<<<<

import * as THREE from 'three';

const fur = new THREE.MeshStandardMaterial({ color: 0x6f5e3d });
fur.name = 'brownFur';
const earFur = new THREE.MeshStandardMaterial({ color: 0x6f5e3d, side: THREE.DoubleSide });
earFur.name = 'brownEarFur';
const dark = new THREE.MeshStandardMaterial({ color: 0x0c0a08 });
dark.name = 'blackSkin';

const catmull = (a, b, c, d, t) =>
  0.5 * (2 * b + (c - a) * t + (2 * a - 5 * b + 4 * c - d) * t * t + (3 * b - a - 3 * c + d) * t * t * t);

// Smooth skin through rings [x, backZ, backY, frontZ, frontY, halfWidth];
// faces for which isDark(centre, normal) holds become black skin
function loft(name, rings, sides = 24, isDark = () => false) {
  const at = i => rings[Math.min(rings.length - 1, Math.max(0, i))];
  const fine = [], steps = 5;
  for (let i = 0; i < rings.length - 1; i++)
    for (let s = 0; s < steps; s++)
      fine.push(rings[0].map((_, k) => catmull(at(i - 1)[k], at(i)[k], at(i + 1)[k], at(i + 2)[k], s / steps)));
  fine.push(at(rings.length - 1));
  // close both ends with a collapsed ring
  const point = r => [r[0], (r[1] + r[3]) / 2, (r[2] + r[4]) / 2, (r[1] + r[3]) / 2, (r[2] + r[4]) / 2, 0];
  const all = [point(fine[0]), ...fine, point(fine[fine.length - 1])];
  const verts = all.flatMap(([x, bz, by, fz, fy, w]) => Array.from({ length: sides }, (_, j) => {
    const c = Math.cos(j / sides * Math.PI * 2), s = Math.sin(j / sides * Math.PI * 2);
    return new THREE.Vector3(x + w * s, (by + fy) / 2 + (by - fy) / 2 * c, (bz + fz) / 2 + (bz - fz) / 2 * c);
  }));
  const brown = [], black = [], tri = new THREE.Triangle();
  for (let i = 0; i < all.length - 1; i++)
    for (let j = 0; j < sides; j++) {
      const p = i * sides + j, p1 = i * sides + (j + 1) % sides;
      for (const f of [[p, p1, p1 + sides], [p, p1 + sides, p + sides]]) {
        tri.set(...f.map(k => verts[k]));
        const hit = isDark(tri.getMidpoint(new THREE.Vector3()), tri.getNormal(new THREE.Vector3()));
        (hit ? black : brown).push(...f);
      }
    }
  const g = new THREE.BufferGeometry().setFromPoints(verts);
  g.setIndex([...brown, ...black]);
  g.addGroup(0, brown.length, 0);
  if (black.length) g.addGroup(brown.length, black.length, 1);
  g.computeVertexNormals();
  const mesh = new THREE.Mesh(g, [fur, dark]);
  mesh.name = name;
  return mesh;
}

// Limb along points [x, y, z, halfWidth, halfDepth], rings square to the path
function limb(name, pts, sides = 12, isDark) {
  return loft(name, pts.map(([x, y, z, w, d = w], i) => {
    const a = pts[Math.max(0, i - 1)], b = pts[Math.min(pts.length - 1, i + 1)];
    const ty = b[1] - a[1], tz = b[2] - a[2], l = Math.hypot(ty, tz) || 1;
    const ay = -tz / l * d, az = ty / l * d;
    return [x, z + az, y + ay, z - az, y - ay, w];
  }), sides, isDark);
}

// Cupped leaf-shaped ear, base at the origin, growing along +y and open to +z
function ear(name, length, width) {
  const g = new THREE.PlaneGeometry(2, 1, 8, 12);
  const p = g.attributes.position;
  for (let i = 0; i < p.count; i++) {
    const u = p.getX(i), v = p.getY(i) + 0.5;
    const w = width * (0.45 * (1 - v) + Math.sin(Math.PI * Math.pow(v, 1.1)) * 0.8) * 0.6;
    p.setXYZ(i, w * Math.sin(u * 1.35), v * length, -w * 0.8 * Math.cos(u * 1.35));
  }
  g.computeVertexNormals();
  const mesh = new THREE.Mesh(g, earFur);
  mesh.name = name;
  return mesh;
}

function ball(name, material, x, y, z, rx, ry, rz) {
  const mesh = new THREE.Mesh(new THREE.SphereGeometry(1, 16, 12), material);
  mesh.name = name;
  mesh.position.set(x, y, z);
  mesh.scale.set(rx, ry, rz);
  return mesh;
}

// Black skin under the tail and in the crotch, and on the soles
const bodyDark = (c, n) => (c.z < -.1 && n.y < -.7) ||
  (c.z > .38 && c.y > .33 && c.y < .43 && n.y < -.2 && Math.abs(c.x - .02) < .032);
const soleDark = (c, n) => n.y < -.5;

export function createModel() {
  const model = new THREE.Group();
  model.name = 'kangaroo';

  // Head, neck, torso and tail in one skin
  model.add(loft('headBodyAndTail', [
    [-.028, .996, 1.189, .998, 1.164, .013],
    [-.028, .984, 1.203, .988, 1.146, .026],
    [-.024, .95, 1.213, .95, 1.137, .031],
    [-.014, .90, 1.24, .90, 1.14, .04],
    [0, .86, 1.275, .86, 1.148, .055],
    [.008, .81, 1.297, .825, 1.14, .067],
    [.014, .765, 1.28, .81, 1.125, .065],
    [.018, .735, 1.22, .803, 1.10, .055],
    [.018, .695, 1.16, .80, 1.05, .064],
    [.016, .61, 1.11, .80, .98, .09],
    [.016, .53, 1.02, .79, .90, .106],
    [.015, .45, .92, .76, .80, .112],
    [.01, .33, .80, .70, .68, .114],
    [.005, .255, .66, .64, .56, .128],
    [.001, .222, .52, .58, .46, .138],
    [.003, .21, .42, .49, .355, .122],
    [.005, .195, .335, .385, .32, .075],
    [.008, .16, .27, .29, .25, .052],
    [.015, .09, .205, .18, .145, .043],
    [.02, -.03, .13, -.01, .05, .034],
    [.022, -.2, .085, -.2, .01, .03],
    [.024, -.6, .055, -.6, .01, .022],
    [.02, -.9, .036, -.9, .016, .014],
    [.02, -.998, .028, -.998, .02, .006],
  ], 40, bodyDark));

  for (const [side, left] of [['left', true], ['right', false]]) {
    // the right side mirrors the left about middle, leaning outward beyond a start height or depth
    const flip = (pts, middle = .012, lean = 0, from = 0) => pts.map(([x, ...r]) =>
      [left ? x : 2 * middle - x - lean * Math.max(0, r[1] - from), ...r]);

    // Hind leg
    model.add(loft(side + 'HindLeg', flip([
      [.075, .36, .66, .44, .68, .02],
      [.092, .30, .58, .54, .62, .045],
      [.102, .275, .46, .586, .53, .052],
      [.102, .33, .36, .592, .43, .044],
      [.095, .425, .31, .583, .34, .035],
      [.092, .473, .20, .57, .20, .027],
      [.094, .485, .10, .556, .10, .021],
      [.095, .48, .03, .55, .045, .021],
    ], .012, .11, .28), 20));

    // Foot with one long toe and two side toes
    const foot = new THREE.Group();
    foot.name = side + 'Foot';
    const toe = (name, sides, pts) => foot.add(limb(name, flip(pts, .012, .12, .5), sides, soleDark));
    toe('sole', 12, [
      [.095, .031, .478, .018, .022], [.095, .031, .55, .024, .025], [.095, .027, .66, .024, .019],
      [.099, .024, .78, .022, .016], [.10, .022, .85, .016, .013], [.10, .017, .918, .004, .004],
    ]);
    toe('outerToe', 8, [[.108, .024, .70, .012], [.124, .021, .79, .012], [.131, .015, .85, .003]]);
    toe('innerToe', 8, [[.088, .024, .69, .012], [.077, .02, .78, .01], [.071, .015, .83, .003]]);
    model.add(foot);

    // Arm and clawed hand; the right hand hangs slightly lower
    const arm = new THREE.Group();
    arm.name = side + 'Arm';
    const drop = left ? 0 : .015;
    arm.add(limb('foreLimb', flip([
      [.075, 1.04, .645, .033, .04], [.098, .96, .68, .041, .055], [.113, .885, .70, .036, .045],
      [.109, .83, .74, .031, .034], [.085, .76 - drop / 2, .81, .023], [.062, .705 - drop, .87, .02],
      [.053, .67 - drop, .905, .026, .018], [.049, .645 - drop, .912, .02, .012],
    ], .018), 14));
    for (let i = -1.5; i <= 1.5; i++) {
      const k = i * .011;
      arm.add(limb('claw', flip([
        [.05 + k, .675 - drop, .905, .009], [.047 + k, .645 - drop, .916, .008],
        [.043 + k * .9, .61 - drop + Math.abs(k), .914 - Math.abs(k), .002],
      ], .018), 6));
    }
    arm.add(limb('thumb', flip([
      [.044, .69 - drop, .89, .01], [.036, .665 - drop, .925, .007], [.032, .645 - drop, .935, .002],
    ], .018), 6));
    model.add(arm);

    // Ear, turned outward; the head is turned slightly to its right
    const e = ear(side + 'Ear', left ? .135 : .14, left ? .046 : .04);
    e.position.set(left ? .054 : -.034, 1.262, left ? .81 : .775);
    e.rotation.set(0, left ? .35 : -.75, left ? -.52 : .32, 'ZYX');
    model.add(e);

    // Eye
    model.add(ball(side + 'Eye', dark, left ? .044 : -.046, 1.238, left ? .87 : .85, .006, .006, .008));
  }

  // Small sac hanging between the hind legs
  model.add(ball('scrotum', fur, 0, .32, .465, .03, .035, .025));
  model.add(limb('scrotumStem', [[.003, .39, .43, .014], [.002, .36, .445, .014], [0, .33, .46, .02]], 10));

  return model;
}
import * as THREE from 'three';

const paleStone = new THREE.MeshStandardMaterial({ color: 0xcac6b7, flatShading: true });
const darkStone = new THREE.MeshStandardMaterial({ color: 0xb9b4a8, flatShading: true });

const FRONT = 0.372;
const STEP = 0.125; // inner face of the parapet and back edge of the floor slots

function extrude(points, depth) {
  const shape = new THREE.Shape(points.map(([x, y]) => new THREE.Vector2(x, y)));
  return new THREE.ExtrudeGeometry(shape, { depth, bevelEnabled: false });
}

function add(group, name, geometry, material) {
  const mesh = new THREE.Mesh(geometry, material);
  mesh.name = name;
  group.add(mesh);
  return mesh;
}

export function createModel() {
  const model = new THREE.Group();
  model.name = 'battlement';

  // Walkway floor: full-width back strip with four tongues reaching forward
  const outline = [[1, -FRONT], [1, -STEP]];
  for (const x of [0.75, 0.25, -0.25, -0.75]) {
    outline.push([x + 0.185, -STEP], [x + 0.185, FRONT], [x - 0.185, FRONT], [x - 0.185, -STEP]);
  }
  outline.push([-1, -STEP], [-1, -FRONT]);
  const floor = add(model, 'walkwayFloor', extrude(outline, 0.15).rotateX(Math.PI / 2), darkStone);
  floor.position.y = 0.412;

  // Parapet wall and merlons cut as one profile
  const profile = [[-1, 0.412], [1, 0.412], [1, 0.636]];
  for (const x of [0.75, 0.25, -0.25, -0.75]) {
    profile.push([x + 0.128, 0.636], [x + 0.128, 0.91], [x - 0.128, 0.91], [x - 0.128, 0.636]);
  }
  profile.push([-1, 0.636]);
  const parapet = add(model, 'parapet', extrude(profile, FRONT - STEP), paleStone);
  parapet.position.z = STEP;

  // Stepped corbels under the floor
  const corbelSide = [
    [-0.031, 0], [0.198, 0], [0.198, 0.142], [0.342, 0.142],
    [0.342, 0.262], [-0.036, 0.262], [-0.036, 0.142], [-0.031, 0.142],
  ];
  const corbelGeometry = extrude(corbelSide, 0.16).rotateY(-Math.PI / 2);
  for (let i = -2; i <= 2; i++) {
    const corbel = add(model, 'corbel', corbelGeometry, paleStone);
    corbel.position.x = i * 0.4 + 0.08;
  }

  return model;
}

>>>>

* **PROBLEM STATEMENT**: The lines from the first of the entries through the line holding "const catmull = (a, b, c, d, t) =>" are to be restated word for word, and no others.

* **RESULT FOR THIS TASK**:
import * as THREE from 'three';

const fur = new THREE.MeshStandardMaterial({ color: 0x6f5e3d });
fur.name = 'brownFur';
const earFur = new THREE.MeshStandardMaterial({ color: 0x6f5e3d, side: THREE.DoubleSide });
earFur.name = 'brownEarFur';
const dark = new THREE.MeshStandardMaterial({ color: 0x0c0a08 });
dark.name = 'blackSkin';

const catmull = (a, b, c, d, t) =>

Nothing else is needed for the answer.